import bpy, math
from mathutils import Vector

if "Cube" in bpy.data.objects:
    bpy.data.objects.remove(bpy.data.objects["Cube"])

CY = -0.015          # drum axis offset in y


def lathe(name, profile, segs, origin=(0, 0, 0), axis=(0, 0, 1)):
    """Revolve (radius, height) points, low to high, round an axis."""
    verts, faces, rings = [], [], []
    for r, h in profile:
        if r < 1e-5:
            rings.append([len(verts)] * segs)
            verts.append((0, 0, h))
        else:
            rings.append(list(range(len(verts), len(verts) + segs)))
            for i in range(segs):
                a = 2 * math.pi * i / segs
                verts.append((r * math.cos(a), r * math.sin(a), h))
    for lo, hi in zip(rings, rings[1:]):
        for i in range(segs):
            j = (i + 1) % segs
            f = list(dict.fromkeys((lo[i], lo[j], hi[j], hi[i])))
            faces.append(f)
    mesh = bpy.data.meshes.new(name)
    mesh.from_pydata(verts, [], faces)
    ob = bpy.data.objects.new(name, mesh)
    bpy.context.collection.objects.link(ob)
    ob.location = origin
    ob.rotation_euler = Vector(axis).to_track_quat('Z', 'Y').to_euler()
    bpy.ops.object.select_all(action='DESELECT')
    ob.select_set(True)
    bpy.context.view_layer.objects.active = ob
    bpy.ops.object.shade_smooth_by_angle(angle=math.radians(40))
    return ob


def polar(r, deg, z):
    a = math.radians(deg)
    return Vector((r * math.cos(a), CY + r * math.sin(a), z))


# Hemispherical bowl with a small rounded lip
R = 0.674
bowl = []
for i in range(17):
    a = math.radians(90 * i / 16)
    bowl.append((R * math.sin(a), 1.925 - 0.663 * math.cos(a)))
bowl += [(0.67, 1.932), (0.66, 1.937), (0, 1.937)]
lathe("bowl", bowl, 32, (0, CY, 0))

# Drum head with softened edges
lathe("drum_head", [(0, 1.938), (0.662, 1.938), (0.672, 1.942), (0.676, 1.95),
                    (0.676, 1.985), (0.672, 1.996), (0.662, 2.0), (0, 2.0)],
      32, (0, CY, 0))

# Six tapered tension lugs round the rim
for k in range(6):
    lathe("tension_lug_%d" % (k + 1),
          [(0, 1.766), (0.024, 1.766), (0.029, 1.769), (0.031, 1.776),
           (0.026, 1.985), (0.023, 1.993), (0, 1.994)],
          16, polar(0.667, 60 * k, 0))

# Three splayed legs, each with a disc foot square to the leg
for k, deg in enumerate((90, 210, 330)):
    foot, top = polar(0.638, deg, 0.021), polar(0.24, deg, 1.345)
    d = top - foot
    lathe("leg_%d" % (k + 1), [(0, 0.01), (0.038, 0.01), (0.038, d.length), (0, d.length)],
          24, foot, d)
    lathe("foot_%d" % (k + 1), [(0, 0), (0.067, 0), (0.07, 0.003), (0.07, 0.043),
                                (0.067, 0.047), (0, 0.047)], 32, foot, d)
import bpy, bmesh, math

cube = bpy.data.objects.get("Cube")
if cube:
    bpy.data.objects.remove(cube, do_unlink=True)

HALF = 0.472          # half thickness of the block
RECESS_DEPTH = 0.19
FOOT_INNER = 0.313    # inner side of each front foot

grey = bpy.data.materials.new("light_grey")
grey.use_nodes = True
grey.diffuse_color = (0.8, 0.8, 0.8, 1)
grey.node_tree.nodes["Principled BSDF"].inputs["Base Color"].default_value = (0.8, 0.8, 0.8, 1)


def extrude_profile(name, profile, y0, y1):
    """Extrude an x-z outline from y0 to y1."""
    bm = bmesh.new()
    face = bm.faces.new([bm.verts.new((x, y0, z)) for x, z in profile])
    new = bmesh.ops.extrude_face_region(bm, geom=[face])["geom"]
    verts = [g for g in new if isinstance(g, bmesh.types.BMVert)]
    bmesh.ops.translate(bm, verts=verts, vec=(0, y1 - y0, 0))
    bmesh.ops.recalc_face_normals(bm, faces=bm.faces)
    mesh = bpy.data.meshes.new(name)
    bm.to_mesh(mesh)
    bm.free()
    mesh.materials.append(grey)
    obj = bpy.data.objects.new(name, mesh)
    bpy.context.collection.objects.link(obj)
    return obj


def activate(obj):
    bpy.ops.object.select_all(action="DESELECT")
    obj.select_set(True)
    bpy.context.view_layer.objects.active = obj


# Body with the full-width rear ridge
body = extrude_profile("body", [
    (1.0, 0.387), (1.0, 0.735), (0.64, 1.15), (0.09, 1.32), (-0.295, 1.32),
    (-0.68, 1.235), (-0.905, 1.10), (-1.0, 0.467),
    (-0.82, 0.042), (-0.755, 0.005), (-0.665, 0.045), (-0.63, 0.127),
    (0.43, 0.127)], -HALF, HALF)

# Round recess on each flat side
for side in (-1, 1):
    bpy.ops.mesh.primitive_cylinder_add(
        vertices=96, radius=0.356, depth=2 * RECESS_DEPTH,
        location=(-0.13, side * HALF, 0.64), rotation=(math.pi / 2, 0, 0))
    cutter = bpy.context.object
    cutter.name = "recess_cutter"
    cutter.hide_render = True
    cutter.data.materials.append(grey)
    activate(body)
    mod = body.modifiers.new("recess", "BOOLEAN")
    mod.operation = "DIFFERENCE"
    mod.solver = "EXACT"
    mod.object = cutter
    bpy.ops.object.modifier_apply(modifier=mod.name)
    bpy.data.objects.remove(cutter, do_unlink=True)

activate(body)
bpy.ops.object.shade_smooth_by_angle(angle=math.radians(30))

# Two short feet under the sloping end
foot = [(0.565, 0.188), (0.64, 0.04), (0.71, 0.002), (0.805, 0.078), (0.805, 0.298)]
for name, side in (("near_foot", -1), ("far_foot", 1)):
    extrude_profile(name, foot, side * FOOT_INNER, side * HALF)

---+---

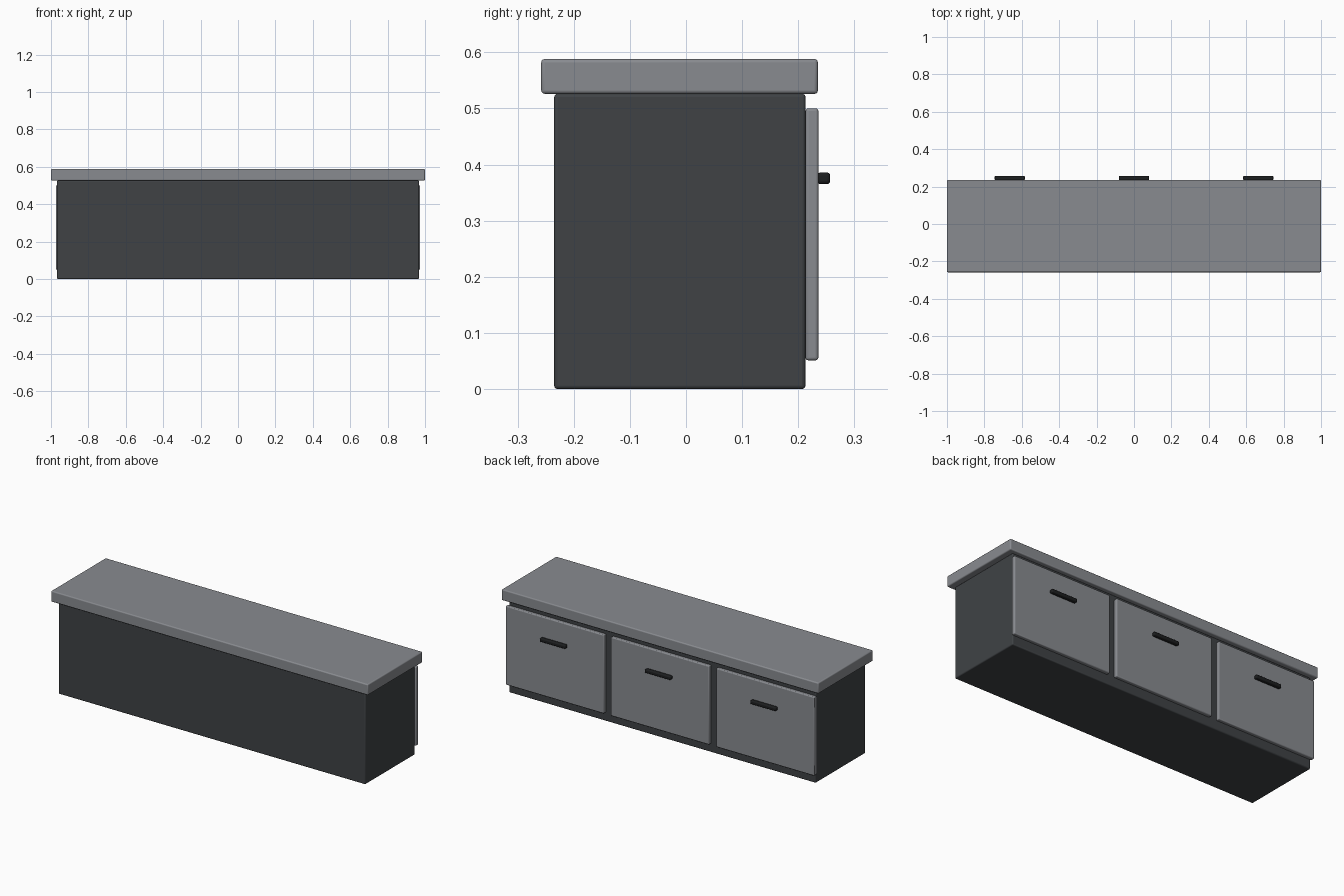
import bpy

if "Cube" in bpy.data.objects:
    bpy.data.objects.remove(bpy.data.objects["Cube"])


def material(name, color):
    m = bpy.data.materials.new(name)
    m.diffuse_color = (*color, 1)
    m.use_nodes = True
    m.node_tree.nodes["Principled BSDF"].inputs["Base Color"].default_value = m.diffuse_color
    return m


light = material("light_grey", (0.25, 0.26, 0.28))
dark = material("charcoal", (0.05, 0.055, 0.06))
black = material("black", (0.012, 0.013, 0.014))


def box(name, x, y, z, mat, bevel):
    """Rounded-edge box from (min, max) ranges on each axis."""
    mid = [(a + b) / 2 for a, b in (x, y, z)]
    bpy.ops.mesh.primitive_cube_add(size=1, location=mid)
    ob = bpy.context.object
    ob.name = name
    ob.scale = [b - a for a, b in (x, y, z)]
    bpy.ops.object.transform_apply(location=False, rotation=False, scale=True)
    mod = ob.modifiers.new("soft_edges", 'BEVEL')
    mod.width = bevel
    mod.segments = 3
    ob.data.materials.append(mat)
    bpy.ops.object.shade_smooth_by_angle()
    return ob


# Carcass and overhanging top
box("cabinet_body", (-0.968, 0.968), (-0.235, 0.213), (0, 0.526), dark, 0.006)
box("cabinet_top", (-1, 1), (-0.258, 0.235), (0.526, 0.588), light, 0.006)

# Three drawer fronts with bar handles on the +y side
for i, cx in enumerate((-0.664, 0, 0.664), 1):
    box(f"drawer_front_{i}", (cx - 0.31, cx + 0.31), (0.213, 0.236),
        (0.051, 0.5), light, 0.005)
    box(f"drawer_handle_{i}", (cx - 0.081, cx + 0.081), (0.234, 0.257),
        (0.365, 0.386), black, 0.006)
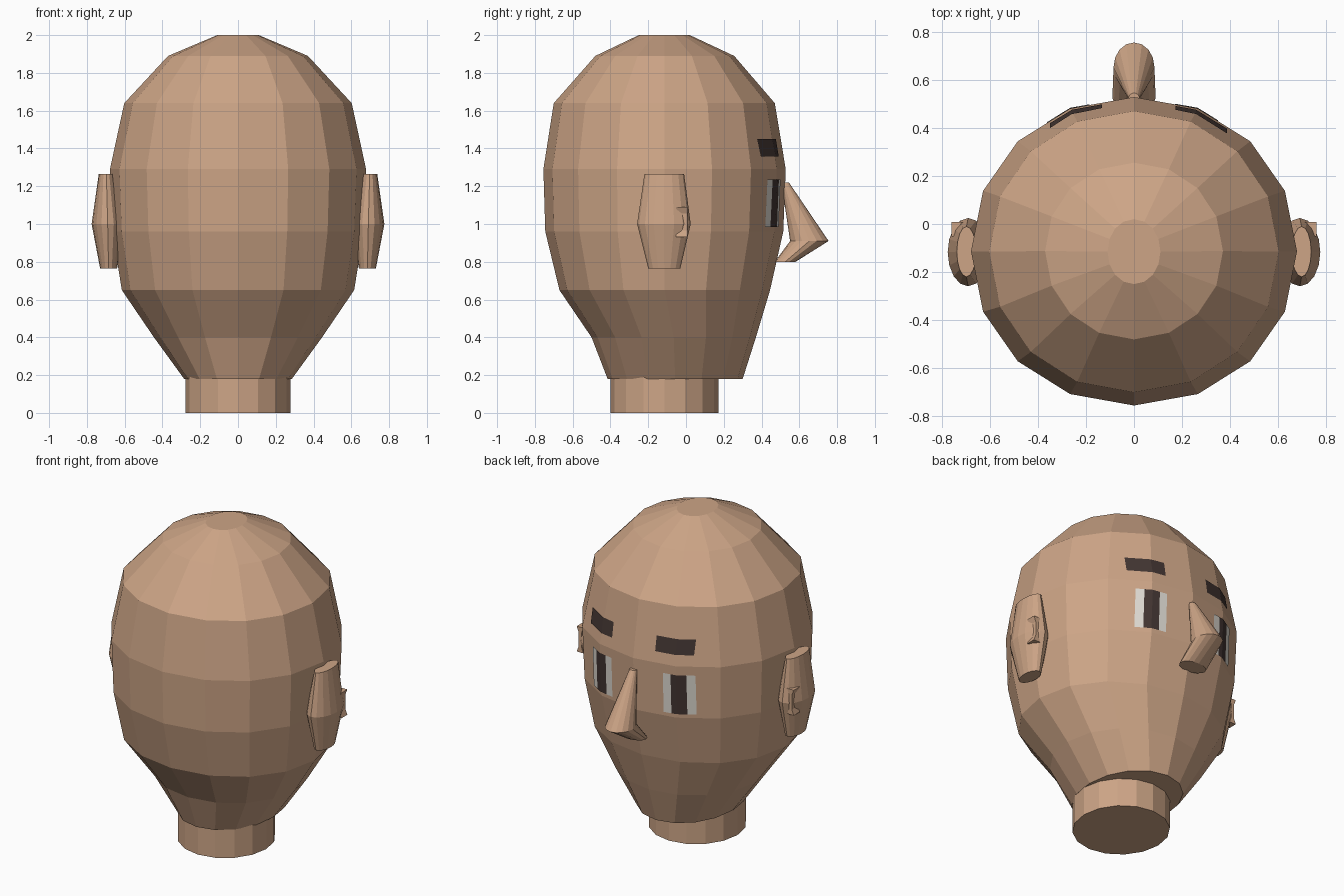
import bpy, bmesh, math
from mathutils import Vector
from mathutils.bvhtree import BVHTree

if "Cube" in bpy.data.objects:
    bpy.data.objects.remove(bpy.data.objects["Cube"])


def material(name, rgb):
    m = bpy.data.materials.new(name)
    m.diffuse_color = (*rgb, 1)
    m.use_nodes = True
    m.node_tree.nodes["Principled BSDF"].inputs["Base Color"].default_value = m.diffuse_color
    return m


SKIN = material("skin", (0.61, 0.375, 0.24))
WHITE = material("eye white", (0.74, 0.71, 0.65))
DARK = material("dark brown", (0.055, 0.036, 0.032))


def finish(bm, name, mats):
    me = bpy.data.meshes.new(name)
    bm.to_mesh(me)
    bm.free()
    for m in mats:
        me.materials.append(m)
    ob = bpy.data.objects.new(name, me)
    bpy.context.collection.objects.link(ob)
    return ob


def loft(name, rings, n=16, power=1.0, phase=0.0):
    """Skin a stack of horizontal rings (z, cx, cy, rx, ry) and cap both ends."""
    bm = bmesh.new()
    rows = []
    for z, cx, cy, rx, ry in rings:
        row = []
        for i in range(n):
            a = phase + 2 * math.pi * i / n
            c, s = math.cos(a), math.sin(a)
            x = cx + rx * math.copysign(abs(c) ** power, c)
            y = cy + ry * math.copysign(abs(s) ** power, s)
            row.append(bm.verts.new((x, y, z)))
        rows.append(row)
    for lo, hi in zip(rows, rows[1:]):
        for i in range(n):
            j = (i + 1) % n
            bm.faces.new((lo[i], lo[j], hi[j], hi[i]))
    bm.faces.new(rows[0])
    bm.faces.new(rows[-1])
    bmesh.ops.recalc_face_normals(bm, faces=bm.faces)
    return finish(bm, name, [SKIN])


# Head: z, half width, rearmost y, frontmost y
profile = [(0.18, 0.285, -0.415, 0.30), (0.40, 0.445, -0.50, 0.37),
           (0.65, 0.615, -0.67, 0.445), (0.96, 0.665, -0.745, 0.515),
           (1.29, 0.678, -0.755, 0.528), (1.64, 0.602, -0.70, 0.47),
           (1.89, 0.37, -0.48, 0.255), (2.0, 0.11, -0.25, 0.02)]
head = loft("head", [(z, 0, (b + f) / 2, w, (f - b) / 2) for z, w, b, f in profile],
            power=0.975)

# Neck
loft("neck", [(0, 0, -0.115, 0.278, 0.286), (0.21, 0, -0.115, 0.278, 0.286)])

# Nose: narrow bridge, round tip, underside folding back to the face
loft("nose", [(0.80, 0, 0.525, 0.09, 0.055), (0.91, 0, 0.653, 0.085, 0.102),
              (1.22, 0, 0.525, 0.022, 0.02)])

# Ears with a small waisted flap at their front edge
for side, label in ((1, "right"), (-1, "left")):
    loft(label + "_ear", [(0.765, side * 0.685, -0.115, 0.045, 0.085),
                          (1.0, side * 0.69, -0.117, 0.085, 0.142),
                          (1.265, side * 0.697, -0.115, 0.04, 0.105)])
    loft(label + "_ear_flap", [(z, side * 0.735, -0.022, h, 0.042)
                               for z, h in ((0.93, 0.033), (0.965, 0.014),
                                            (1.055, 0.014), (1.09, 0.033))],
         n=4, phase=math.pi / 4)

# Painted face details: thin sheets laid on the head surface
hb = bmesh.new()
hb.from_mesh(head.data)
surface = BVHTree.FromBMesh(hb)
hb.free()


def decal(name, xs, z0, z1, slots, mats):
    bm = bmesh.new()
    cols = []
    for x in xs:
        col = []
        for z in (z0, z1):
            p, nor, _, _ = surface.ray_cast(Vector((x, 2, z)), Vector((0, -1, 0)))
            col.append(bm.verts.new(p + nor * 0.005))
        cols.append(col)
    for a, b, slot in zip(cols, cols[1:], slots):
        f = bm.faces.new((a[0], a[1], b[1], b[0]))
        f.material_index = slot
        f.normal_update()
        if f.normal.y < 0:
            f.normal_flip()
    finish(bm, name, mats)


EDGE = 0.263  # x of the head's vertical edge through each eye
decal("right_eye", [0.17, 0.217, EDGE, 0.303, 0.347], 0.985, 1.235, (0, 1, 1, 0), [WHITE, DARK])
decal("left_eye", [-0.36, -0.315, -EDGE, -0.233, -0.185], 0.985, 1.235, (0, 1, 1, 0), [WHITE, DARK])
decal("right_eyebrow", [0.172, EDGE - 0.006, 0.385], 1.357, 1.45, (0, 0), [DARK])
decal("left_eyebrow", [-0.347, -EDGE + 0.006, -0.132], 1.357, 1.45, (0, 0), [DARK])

---+---

*What you are asked to do:* Check each line of the entries above for the word "phase". List the ones that have it.

*Exercise result:*
def loft(name, rings, n=16, power=1.0, phase=0.0):
            a = phase + 2 * math.pi * i / n
         n=4, phase=math.pi / 4)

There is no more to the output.